Food emergencies are dramatically compounded when large groups of people flee their homes to escape persecution, armed conflict, environmental degradation or famine, often in combination.
In 2002, the World Food Program's entire $1.2 billion global budget was needed in Africa, largely because of the Ethiopian famine and the political crisis in Zimbabwe. With escalanting conflicts in Liberia and the Democratic Republic of the Congo and food emergencies in Angola an South Africa, an appalling system of triage has developed. As hunger spreads, crises are weighed against one another, and contributions from donor governments are always behind the curve.
|Image adapted from Open Clip Art|
For Jack Ehn, editor of the Insight & Opinion section, the voice of the community was very important. He would often ask representatives of various community organizations to put together Op-Ed pieces on a variety of issues to publish every week.
Here is a joint piece that UNM Prof. Jennifer Moore and I wrote on World Food Day in 2003 Thirteen years ago, we addressed the famine in Ethiopia, a political crisis in Zimbabwe, and a refugee crisis in sub-Saharan Africa. "The needs of sub-Saharan Africa will be best served if we come together as a global community to find long-term solutions to multiple problems in the region," we said in the Op-Ed piece.
So has the situation changed in 2016? Famine subsided in Ethiopia, but climate change and drought have once again put the East African country in peril. Zimbabwe remains in a state of economic and political crisis. What about the refugee situtation? This piece in The Washington Post sheds light on the most recent refugee crisis in sub-Saharan Africa where refugees are fleeing from dire conditions in their country to dangerous places. According to the report, 43,000 South Sudanese refugees have fled to Darfur and 100,000 Ethiopians and Somalis traveled by boat to Yemen, and nearly 5,000 citizens of Congo were seeking refuge in the Central African Republic.

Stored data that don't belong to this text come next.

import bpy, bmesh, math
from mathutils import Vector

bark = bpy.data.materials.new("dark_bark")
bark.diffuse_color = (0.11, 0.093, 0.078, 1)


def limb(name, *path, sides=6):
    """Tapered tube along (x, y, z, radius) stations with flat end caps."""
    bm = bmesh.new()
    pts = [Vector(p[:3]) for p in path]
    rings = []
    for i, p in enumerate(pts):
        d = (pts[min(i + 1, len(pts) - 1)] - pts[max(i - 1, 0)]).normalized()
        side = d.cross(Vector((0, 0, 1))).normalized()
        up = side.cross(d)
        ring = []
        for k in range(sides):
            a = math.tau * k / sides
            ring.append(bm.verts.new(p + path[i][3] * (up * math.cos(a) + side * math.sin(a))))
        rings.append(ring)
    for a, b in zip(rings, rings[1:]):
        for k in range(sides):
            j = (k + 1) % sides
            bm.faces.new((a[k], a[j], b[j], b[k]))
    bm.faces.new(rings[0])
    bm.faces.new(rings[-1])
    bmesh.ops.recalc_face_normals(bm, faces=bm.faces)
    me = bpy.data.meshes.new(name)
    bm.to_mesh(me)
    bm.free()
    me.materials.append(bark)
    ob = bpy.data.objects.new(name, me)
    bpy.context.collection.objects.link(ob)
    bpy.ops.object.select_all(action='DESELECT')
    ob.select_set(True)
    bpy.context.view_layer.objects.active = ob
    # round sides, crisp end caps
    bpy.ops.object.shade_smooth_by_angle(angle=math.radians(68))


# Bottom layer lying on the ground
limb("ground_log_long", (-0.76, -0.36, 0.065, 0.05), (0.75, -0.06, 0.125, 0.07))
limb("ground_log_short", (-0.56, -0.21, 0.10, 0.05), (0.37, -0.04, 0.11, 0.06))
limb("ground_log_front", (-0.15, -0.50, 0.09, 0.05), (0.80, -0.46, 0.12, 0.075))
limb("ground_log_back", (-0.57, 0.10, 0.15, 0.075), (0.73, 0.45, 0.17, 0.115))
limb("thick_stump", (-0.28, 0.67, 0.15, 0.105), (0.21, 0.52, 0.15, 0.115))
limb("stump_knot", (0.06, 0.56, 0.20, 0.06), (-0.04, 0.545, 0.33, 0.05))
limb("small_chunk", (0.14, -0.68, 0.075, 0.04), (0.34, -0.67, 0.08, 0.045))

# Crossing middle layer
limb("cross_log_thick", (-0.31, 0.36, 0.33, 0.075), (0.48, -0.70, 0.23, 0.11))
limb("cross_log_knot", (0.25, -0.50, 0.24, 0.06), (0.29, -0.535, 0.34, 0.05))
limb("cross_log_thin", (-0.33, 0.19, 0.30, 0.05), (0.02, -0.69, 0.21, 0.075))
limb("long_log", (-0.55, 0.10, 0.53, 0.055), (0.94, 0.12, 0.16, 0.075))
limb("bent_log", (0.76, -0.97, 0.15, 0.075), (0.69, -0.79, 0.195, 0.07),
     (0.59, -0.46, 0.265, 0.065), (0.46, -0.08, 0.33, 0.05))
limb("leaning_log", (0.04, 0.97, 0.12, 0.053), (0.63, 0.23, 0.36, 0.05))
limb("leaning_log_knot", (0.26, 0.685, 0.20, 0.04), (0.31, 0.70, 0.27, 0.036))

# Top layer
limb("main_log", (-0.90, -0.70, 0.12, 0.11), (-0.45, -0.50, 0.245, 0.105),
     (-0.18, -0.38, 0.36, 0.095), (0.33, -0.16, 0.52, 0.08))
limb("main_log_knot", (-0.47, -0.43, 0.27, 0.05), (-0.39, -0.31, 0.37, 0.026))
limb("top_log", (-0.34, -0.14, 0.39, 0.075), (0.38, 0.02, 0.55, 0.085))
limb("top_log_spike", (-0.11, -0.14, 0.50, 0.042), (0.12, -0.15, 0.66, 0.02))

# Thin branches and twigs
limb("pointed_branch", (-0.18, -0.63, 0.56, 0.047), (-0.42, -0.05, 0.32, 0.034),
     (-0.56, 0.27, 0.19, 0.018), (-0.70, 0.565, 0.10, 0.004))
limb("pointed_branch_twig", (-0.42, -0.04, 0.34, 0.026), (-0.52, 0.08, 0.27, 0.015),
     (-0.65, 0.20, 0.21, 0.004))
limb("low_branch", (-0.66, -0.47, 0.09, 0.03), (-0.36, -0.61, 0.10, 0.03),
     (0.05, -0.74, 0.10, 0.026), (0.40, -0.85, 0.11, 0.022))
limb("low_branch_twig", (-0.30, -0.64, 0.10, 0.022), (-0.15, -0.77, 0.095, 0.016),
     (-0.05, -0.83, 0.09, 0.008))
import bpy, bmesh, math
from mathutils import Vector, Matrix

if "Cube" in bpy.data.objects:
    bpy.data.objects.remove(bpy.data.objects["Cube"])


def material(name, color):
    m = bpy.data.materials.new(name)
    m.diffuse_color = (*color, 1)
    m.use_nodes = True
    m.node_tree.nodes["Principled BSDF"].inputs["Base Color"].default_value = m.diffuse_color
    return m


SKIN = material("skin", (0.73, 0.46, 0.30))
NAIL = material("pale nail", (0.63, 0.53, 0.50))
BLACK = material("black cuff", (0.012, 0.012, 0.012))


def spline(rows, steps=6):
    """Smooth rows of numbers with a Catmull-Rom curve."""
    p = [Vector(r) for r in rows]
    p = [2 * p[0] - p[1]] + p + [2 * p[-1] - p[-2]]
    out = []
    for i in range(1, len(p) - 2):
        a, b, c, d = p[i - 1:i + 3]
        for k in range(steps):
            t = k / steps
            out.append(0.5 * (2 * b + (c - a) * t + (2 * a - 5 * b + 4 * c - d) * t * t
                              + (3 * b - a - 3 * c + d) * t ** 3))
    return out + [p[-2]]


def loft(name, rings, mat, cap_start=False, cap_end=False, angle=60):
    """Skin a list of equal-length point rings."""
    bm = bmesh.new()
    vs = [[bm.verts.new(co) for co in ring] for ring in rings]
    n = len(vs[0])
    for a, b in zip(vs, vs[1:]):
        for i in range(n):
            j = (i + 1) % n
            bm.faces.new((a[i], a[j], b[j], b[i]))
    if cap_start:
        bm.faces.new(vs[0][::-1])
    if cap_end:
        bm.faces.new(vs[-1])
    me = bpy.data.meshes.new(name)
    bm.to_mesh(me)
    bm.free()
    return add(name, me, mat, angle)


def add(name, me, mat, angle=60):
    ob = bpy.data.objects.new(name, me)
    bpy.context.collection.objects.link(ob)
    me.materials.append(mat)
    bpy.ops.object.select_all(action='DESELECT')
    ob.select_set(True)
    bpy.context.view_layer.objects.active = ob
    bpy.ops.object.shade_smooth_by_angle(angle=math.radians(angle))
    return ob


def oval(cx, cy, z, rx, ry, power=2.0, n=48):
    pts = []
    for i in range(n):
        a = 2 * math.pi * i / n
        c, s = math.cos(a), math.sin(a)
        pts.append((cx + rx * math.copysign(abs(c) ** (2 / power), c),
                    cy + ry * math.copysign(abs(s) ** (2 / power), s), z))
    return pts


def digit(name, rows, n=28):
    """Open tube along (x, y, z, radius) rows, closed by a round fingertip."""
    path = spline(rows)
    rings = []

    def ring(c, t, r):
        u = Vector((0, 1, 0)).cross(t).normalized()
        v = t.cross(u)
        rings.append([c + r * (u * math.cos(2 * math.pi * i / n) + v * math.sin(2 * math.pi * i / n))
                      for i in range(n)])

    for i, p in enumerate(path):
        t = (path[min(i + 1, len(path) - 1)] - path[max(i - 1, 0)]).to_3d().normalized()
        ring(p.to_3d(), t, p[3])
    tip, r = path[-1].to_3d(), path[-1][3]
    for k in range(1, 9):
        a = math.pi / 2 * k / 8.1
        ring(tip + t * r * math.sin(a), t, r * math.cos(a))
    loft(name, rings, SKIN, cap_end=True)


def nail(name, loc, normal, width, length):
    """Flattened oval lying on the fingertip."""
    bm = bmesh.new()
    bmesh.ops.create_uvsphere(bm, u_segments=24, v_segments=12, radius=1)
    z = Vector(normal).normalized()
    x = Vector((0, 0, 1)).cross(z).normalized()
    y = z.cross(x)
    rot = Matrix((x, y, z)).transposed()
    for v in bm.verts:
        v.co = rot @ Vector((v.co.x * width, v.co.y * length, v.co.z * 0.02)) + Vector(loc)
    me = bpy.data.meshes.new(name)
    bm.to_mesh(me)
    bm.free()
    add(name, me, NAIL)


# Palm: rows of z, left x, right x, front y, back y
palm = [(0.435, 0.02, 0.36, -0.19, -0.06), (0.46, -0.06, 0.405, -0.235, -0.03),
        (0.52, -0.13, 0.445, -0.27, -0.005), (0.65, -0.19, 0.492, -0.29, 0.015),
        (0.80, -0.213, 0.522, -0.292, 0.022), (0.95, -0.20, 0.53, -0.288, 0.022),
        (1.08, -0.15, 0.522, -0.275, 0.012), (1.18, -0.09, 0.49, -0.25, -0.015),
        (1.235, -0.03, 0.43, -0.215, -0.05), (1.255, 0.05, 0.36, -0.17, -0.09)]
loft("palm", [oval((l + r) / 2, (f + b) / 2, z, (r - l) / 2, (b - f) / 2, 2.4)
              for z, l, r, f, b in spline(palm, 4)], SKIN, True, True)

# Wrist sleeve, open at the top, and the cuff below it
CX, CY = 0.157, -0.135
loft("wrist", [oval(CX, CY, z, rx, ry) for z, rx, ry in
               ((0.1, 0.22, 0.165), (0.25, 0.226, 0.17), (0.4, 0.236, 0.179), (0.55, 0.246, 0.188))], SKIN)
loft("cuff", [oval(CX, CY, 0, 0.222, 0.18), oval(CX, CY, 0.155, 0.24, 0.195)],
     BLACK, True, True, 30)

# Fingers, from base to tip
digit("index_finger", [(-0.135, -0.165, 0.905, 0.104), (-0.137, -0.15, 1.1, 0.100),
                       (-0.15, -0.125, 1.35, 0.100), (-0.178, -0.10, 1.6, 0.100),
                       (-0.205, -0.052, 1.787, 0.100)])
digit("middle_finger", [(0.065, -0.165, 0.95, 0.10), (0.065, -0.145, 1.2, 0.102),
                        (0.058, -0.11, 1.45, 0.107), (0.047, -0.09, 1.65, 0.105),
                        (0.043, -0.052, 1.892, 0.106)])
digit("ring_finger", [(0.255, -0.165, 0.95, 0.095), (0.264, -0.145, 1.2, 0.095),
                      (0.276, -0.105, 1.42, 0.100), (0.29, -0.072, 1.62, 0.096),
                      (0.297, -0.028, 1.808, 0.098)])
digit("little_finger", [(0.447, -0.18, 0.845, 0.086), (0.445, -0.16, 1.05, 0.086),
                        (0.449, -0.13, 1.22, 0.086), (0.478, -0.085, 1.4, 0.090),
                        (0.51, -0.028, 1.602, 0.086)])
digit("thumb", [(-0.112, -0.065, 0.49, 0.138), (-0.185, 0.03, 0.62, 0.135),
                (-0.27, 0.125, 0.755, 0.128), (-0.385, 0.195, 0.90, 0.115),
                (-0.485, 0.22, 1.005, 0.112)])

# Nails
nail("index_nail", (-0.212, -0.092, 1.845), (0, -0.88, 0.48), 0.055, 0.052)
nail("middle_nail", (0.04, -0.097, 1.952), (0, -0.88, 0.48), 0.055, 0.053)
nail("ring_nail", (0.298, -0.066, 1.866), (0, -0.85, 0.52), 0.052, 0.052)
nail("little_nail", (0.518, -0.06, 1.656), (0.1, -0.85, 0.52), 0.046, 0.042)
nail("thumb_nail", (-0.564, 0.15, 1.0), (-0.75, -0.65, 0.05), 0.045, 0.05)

So let's repeat what we said in 2003. "The needs of sub-Saharan Africa will be best served if we come together as a global community to find long-term solutions to multiple problems in the region.
Here is the Op-Ed that Jenny and I wrote in 2003.